Dharamshala — His Holiness the Dalai Lama talks about the plight of indigenous peoples in various countries, saying that the aboriginals must be educated so that they can adapt the ways of the modern world.
The Chief Minister of Himachal Pradesh, Mr Virbhadra Singh, graced the second day of His Holiness the Dalai Lama's 80th birthday celebration organised by the Domey Association.
Extending his heartiest birthday wishes, the chief minister said, "I join with you all to wish a happy long life to His Holiness the Dalai Lama, who leads not only the Tibetan people but humanity at large. His Holiness the Dalai Lama has not only been the leader of Tibet but also a teacher of peace, tranquility, brotherhood and goodwill among all the nations, for which he is recognised by the world community."
"We are very happy that His Holiness the Dalai Lama and his government in exile are situated at Dharamshala in my state of Himachal Pradesh. We adore him and he is a leading example of tranquility and struggle and also of high thinking even under adverse conditions", he added.
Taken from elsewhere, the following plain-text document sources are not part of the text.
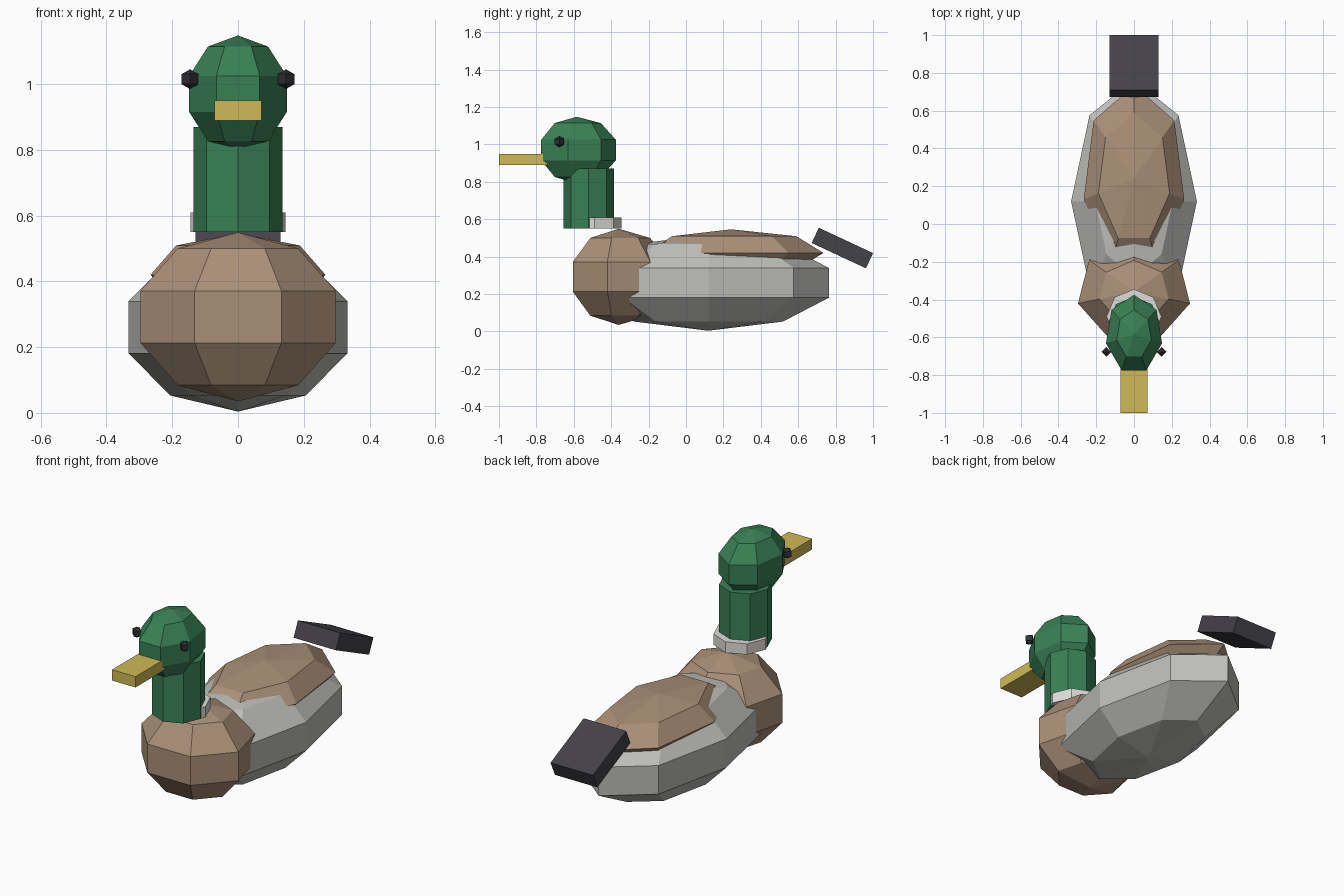
import bpy, bmesh, math
from mathutils import Matrix

if "Cube" in bpy.data.objects:
    bpy.data.objects.remove(bpy.data.objects["Cube"])


def material(name, r, g, b):
    def lin(c):
        c /= 255
        return c / 12.92 if c <= 0.04045 else ((c + 0.055) / 1.055) ** 2.4
    m = bpy.data.materials.new(name)
    m.diffuse_color = (lin(r), lin(g), lin(b), 1)
    m.use_nodes = True
    m.node_tree.nodes["Principled BSDF"].inputs["Base Color"].default_value = m.diffuse_color
    return m


GREEN = material("head green", 57, 129, 85)
BROWN = material("feather brown", 170, 144, 120)
GREY = material("flank grey", 190, 191, 186)
WHITE = material("collar white", 224, 222, 216)
YELLOW = material("bill yellow", 206, 186, 86)
DARK = material("tail charcoal", 68, 66, 73)
BLACK = material("eye black", 48, 47, 52)


def finish(name, bm, mat):
    bmesh.ops.recalc_face_normals(bm, faces=bm.faces)
    mesh = bpy.data.meshes.new(name)
    bm.to_mesh(mesh)
    bm.free()
    mesh.materials.append(mat)
    ob = bpy.data.objects.new(name, mesh)
    bpy.context.collection.objects.link(ob)
    return ob


def ball(name, centre, radii, segments, rings, mat):
    """Faceted ellipsoid with one vertex column facing +y."""
    bm = bmesh.new()
    top, bottom = bm.verts.new((0, 0, 1)), bm.verts.new((0, 0, -1))
    loops = []
    for i in range(1, rings):
        t = math.pi * i / rings
        loops.append([bm.verts.new((math.sin(t) * math.sin(a), math.sin(t) * math.cos(a), math.cos(t)))
                      for a in (math.tau * k / segments for k in range(segments))])
    for k in range(segments):
        n = (k + 1) % segments
        bm.faces.new((top, loops[0][k], loops[0][n]))
        bm.faces.new((bottom, loops[-1][n], loops[-1][k]))
        for a, b in zip(loops, loops[1:]):
            bm.faces.new((a[k], b[k], b[n], a[n]))
    bm.transform(Matrix.Translation(centre) @ Matrix.Diagonal((*radii, 1)))
    return finish(name, bm, mat)


def tube(name, y, radius, z0, z1, mat):
    """Capped upright eight-sided column."""
    bm = bmesh.new()
    bmesh.ops.create_cone(bm, cap_ends=True, segments=8, radius1=radius, radius2=radius, depth=z1 - z0)
    bm.transform(Matrix.Translation((0, y, (z0 + z1) / 2)))
    return finish(name, bm, mat)


def box(name, centre, size, mat, tilt=0):
    bm = bmesh.new()
    bmesh.ops.create_cube(bm, size=1)
    bm.transform(Matrix.Translation(centre) @ Matrix.Rotation(math.radians(tilt), 4, 'X')
                 @ Matrix.Diagonal((*size, 1)))
    return finish(name, bm, mat)


# Body masses
ball("body", (0, 0.12, 0.26), (0.35, 0.678, 0.256), 8, 5, GREY)
ball("breast", (0, -0.36, 0.292), (0.32, 0.286, 0.257), 7, 5, BROWN)
ball("back_feathers", (0, 0.24, 0.42), (0.273, 0.495, 0.126), 7, 4, BROWN)

# Neck, collar and head
tube("neck", -0.52, 0.135, 0.55, 0.87, GREEN)
tube("collar", -0.49, 0.145, 0.55, 0.61, WHITE)
ball("head", (0, -0.585, 0.97), (0.16, 0.221, 0.178), 7, 5, GREEN)

# Bill and tail
box("bill", (0, -0.87, 0.92), (0.144, 0.26, 0.06), YELLOW)
box("tail", (0, 0.836, 0.446), (0.26, 0.32, 0.09), DARK, tilt=-25)

# Eyes
for side, x in (("left", 0.146), ("right", -0.146)):
    ball(side + "_eye", (x, -0.677, 1.015), (0.03, 0.03, 0.03), 4, 3, BLACK)
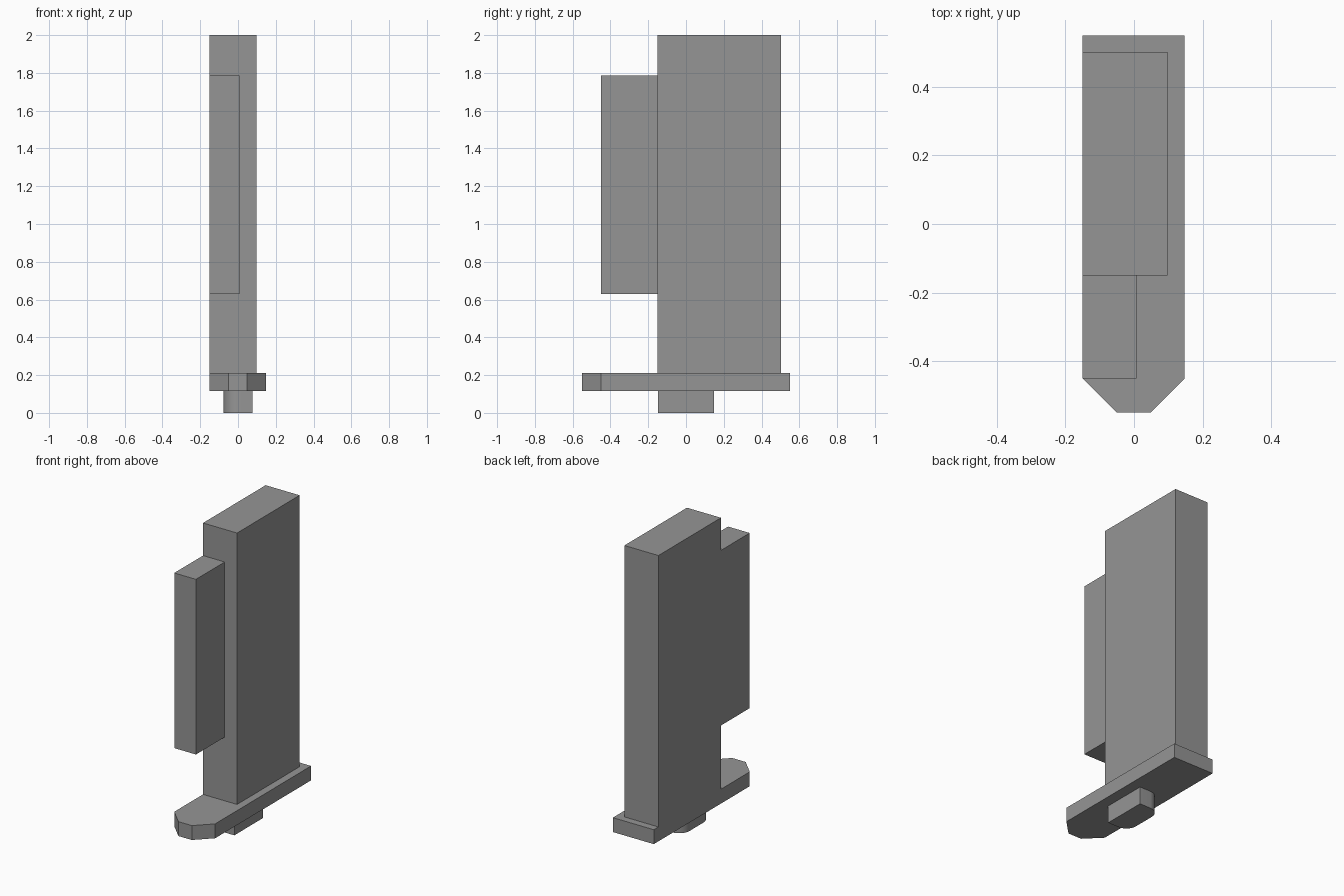
import bpy, bmesh, math

if "Cube" in bpy.data.objects:
    bpy.data.objects.remove(bpy.data.objects["Cube"])

grey = bpy.data.materials.new("plain grey")
grey.diffuse_color = (0.3, 0.3, 0.3, 1)
grey.use_nodes = True
grey.node_tree.nodes["Principled BSDF"].inputs["Base Color"].default_value = grey.diffuse_color


def prism(name, outline, z0, z1):
    """Extrude a counter-clockwise xy outline from z0 to z1."""
    bm = bmesh.new()
    base = bm.faces.new([bm.verts.new((x, y, z0)) for x, y in outline])
    top = bmesh.ops.extrude_face_region(bm, geom=[base], use_keep_orig=True)
    for v in top["geom"]:
        if isinstance(v, bmesh.types.BMVert):
            v.co.z = z1
    bmesh.ops.recalc_face_normals(bm, faces=bm.faces)
    mesh = bpy.data.meshes.new(name)
    bm.to_mesh(mesh)
    bm.free()
    mesh.materials.append(grey)
    obj = bpy.data.objects.new(name, mesh)
    bpy.context.collection.objects.link(obj)
    return obj


def rect(x0, x1, y0, y1):
    return [(x0, y0), (x1, y0), (x1, y1), (x0, y1)]


def arc(cx, cy, r, start, end, n=12):
    angles = [math.radians(start + (end - start) * i / n) for i in range(n + 1)]
    return [(cx + r * math.cos(a), cy + r * math.sin(a)) for a in angles]


# Tall body and the thinner slab in front of it
prism("body", rect(-0.15, 0.098, -0.15, 0.502), 0.21, 2.0)
prism("front_slab", rect(-0.15, 0.008, -0.45, -0.15), 0.63, 1.785)

# Base plate with chamfered front corners
prism("base_plate", [(-0.15, -0.45), (-0.05, -0.55), (0.048, -0.55),
                     (0.148, -0.45), (0.148, 0.55), (-0.15, 0.55)], 0.115, 0.21)

# Peg below the plate, rounded on its left corners
R = 0.075
peg = prism("peg", [(0.077, -0.148), (0.077, 0.148)]
            + arc(-0.077 + R, 0.148 - R, R, 90, 180)
            + arc(-0.077 + R, -0.148 + R, R, 180, 270), 0.0, 0.115)
bpy.context.view_layer.objects.active = peg
peg.select_set(True)
bpy.ops.object.shade_smooth_by_angle(angle=math.radians(30))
Mr Edward John, a prominent First Nations Canadian political leader, reminisced His Holiness's recent visit to Australia where he met with a group of indigenous people and talked about their culture and language and the importance of keeping these in the family of humanity. He added, "I want to say thank you from the bottom of my heart, for our children, grandchildren and over 370 million indigenous people across the world, how important the message is from you".
In his address, His Holiness the Dalai Lama expressed deep concern over the plight of indigenous peoples in various countries. He said that the aboriginals must be educated so that they can adapt the ways of the modern world.
Speaking on the preservation of one's culture and tradition, His Holiness lay emphasis on the importance of a script to preserving one's culture and tradition. "As a Tibetan I am thankful and proud of my ancestors for having a very rich Tibetan script and language," he remarked.
His Holiness recalled his conversation with a black native who seemed emotionally and mentally cowed. His Holiness expressed his sadness at the man's belief that the brain of a black man is less abled than the brain of a white man. Referring to the inferiority complex that aboriginals seem to possess, His Holiness commented on the discrimination Tibetans face at the hands of the Chinese. "Had the Tibetans not curbed by limited opportunity, they would have been par with the Chinese people", His Holiness said. "The 21st century is the century of equality where one doesn't need to be submissive."
His Holiness further talked about the need to imbibe a sense of unity and interdependence. He said that "self-centeredness'' is the root cause of all the troubles in the world. "Due to the self-centered attitude, the world never ceases to create problems. We live in a community where we cannot stay isolated, thus we have to be dependent on others. Our happiness depends on how healthy our humanity is."
Sharing his thoughts on universal happiness, he said that the real nature of human kind is that of love and compassion, since the Creator himself is an embodiment of these virtues. He further added that, love and compassion are innate in every human being because since it's a derivative of the love begotten from our mothers.